Material for this task:
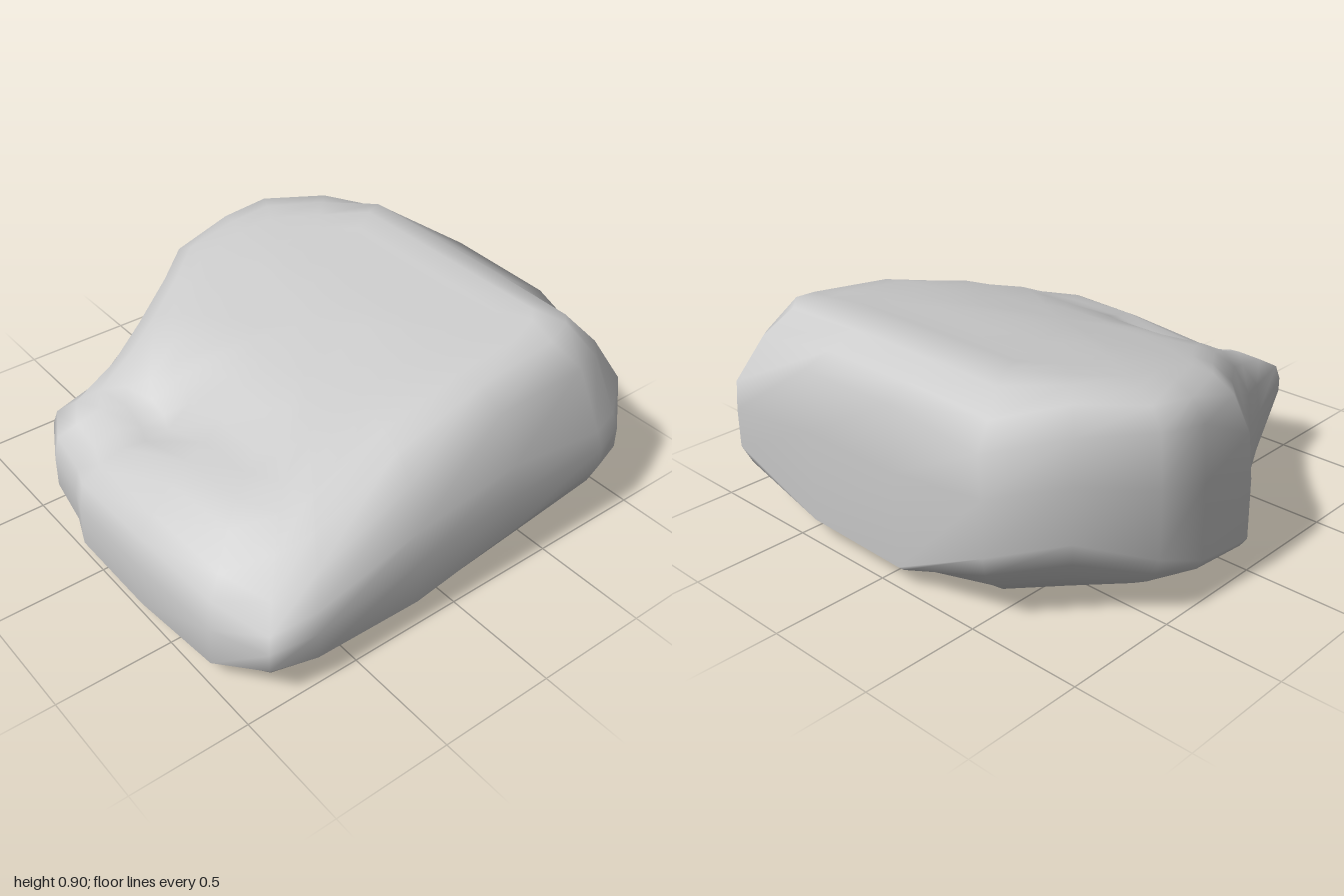
import * as THREE from 'three';

// Plan outline of the boulder: x, z, height of the lower bend, height of the upper bend
const OUTLINE = [
  [1, -0.78, 0.28, 0.48], [1, -0.3, 0.2, 0.54], [1, 0.2, 0.12, 0.47], [1, 0.68, 0.13, 0.35],
  [0.97, 0.88, 0.16, 0.32], [0.74, 0.98, 0.08, 0.38], [0.3, 1, 0.05, 0.38], [-0.14, 1, 0.05, 0.36],
  [-0.27, 0.95, 0.06, 0.33], [-0.42, 0.95, 0.14, 0.4], [-0.52, 0.89, 0.3, 0.45], [-0.59, 0.64, 0.14, 0.46],
  [-0.69, 0.43, 0.1, 0.52], [-0.86, 0.17, 0.12, 0.56], [-1, -0.01, 0.14, 0.6], [-1, -0.3, 0.17, 0.74],
  [-0.98, -0.53, 0.26, 0.78], [-0.78, -0.77, 0.34, 0.78], [-0.56, -1, 0.3, 0.74], [-0.1, -1, 0.09, 0.78],
  [0.4, -1, 0.1, 0.77], [0.88, -1, 0.25, 0.58], [0.95, -0.93, 0.28, 0.48],
];

// Height of the sloping top from back to front: z, y
const SLOPE = [[-1, 0.78], [-0.93, 0.84], [-0.76, 0.92], [-0.59, 0.89], [-0.2, 0.84], [0.23, 0.74],
  [0.48, 0.66], [0.55, 0.62], [0.77, 0.55], [0.82, 0.5], [0.95, 0.44], [1, 0.38]];

const dent = (x, z, cx, cz, rx, rz) => Math.exp(-(((x - cx) / rx) ** 2) - ((z - cz) / rz) ** 2);

function topHeight(x, z) {
  let i = 1;
  while (i < SLOPE.length - 1 && z > SLOPE[i][0]) i++;
  const [z0, y0] = SLOPE[i - 1], [z1, y1] = SLOPE[i];
  const y = THREE.MathUtils.mapLinear(z, z0, z1, y0, y1);
  // Gully beside the corner lump, and a shallow valley running on from it
  const worn = 0.13 * dent(x, z, -0.14, 0.63, 0.22, 0.17) + 0.03 * dent(x, z, 0.4, 0.48, 0.3, 0.1);
  // Front left shoulder falls away towards the side
  const shoulder = 0.4 * Math.max(0, x - 0.62) * THREE.MathUtils.smoothstep(z, -0.1, 0.5);
  return y - worn - shoulder;
}

const onTop = (p, x, z) => topHeight(x, z);
const towardsTop = (t) => (p, x, z) => THREE.MathUtils.lerp(p[3], topHeight(x, z), t);

// Rings from underside to crown: plan scale and height rule
const RINGS = [
  [0.4, () => 0.012],
  [0.78, (p) => 0.01 + p[2] * 0.12],
  [0.9, (p) => p[2] * 0.5],
  [0.97, (p) => p[2] * 0.8],
  [1, (p) => p[2] * 1.1],
  [1, (p) => p[2] * 0.4 + p[3] * 0.6],
  [0.98, (p) => p[3]],
  [0.9, towardsTop(0.68)],
  [0.8, towardsTop(0.96)],
  [0.7, onTop],
  [0.6, onTop],
  [0.5, onTop],
  [0.36, onTop],
  [0.2, onTop],
];

function boulderGeometry() {
  const n = OUTLINE.length;
  const positions = [0, 0.008, 0];
  for (const [scale, height] of RINGS) {
    for (const p of OUTLINE) {
      // The flat back stays full up to its rim
      const back = p[1] === -1 && scale === 0.98 ? 1 : scale;
      const x = p[0] * scale, z = p[1] * back;
      positions.push(x, height(p, x, z), z);
    }
  }
  positions.push(0, topHeight(0, 0), 0);

  const index = [];
  const crown = 1 + RINGS.length * n;
  const at = (ring, i) => 1 + ring * n + (i % n);
  for (let i = 0; i < n; i++) {
    index.push(0, at(0, i), at(0, i + 1));
    for (let r = 0; r < RINGS.length - 1; r++) {
      const a = at(r, i), b = at(r, i + 1), c = at(r + 1, i), d = at(r + 1, i + 1);
      index.push(a, c, b, b, c, d);
    }
    index.push(at(RINGS.length - 1, i), crown, at(RINGS.length - 1, i + 1));
  }
  const geometry = new THREE.BufferGeometry();
  geometry.setAttribute('position', new THREE.Float32BufferAttribute(positions, 3));
  geometry.setIndex(index);
  geometry.computeVertexNormals();
  return geometry;
}

export function createModel() {
  const group = new THREE.Group();
  group.name = 'rock';
  const boulder = new THREE.Mesh(boulderGeometry(), new THREE.MeshStandardMaterial({ color: 0xcccccc }));
  boulder.name = 'boulder';
  group.add(boulder);
  return group;
}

Exercise details:
Write the material out again exactly as it appears, dropping the pictures.

Answer box:
import * as THREE from 'three';

// Plan outline of the boulder: x, z, height of the lower bend, height of the upper bend
const OUTLINE = [
  [1, -0.78, 0.28, 0.48], [1, -0.3, 0.2, 0.54], [1, 0.2, 0.12, 0.47], [1, 0.68, 0.13, 0.35],
  [0.97, 0.88, 0.16, 0.32], [0.74, 0.98, 0.08, 0.38], [0.3, 1, 0.05, 0.38], [-0.14, 1, 0.05, 0.36],
  [-0.27, 0.95, 0.06, 0.33], [-0.42, 0.95, 0.14, 0.4], [-0.52, 0.89, 0.3, 0.45], [-0.59, 0.64, 0.14, 0.46],
  [-0.69, 0.43, 0.1, 0.52], [-0.86, 0.17, 0.12, 0.56], [-1, -0.01, 0.14, 0.6], [-1, -0.3, 0.17, 0.74],
  [-0.98, -0.53, 0.26, 0.78], [-0.78, -0.77, 0.34, 0.78], [-0.56, -1, 0.3, 0.74], [-0.1, -1, 0.09, 0.78],
  [0.4, -1, 0.1, 0.77], [0.88, -1, 0.25, 0.58], [0.95, -0.93, 0.28, 0.48],
];

// Height of the sloping top from back to front: z, y
const SLOPE = [[-1, 0.78], [-0.93, 0.84], [-0.76, 0.92], [-0.59, 0.89], [-0.2, 0.84], [0.23, 0.74],
  [0.48, 0.66], [0.55, 0.62], [0.77, 0.55], [0.82, 0.5], [0.95, 0.44], [1, 0.38]];

const dent = (x, z, cx, cz, rx, rz) => Math.exp(-(((x - cx) / rx) ** 2) - ((z - cz) / rz) ** 2);

function topHeight(x, z) {
  let i = 1;
  while (i < SLOPE.length - 1 && z > SLOPE[i][0]) i++;
  const [z0, y0] = SLOPE[i - 1], [z1, y1] = SLOPE[i];
  const y = THREE.MathUtils.mapLinear(z, z0, z1, y0, y1);
  // Gully beside the corner lump, and a shallow valley running on from it
  const worn = 0.13 * dent(x, z, -0.14, 0.63, 0.22, 0.17) + 0.03 * dent(x, z, 0.4, 0.48, 0.3, 0.1);
  // Front left shoulder falls away towards the side
  const shoulder = 0.4 * Math.max(0, x - 0.62) * THREE.MathUtils.smoothstep(z, -0.1, 0.5);
  return y - worn - shoulder;
}

const onTop = (p, x, z) => topHeight(x, z);
const towardsTop = (t) => (p, x, z) => THREE.MathUtils.lerp(p[3], topHeight(x, z), t);

// Rings from underside to crown: plan scale and height rule
const RINGS = [
  [0.4, () => 0.012],
  [0.78, (p) => 0.01 + p[2] * 0.12],
  [0.9, (p) => p[2] * 0.5],
  [0.97, (p) => p[2] * 0.8],
  [1, (p) => p[2] * 1.1],
  [1, (p) => p[2] * 0.4 + p[3] * 0.6],
  [0.98, (p) => p[3]],
  [0.9, towardsTop(0.68)],
  [0.8, towardsTop(0.96)],
  [0.7, onTop],
  [0.6, onTop],
  [0.5, onTop],
  [0.36, onTop],
  [0.2, onTop],
];

function boulderGeometry() {
  const n = OUTLINE.length;
  const positions = [0, 0.008, 0];
  for (const [scale, height] of RINGS) {
    for (const p of OUTLINE) {
      // The flat back stays full up to its rim
      const back = p[1] === -1 && scale === 0.98 ? 1 : scale;
      const x = p[0] * scale, z = p[1] * back;
      positions.push(x, height(p, x, z), z);
    }
  }
  positions.push(0, topHeight(0, 0), 0);

  const index = [];
  const crown = 1 + RINGS.length * n;
  const at = (ring, i) => 1 + ring * n + (i % n);
  for (let i = 0; i < n; i++) {
    index.push(0, at(0, i), at(0, i + 1));
    for (let r = 0; r < RINGS.length - 1; r++) {
      const a = at(r, i), b = at(r, i + 1), c = at(r + 1, i), d = at(r + 1, i + 1);
      index.push(a, c, b, b, c, d);
    }
    index.push(at(RINGS.length - 1, i), crown, at(RINGS.length - 1, i + 1));
  }
  const geometry = new THREE.BufferGeometry();
  geometry.setAttribute('position', new THREE.Float32BufferAttribute(positions, 3));
  geometry.setIndex(index);
  geometry.computeVertexNormals();
  return geometry;
}

export function createModel() {
  const group = new THREE.Group();
  group.name = 'rock';
  const boulder = new THREE.Mesh(boulderGeometry(), new THREE.MeshStandardMaterial({ color: 0xcccccc }));
  boulder.name = 'boulder';
  group.add(boulder);
  return group;
}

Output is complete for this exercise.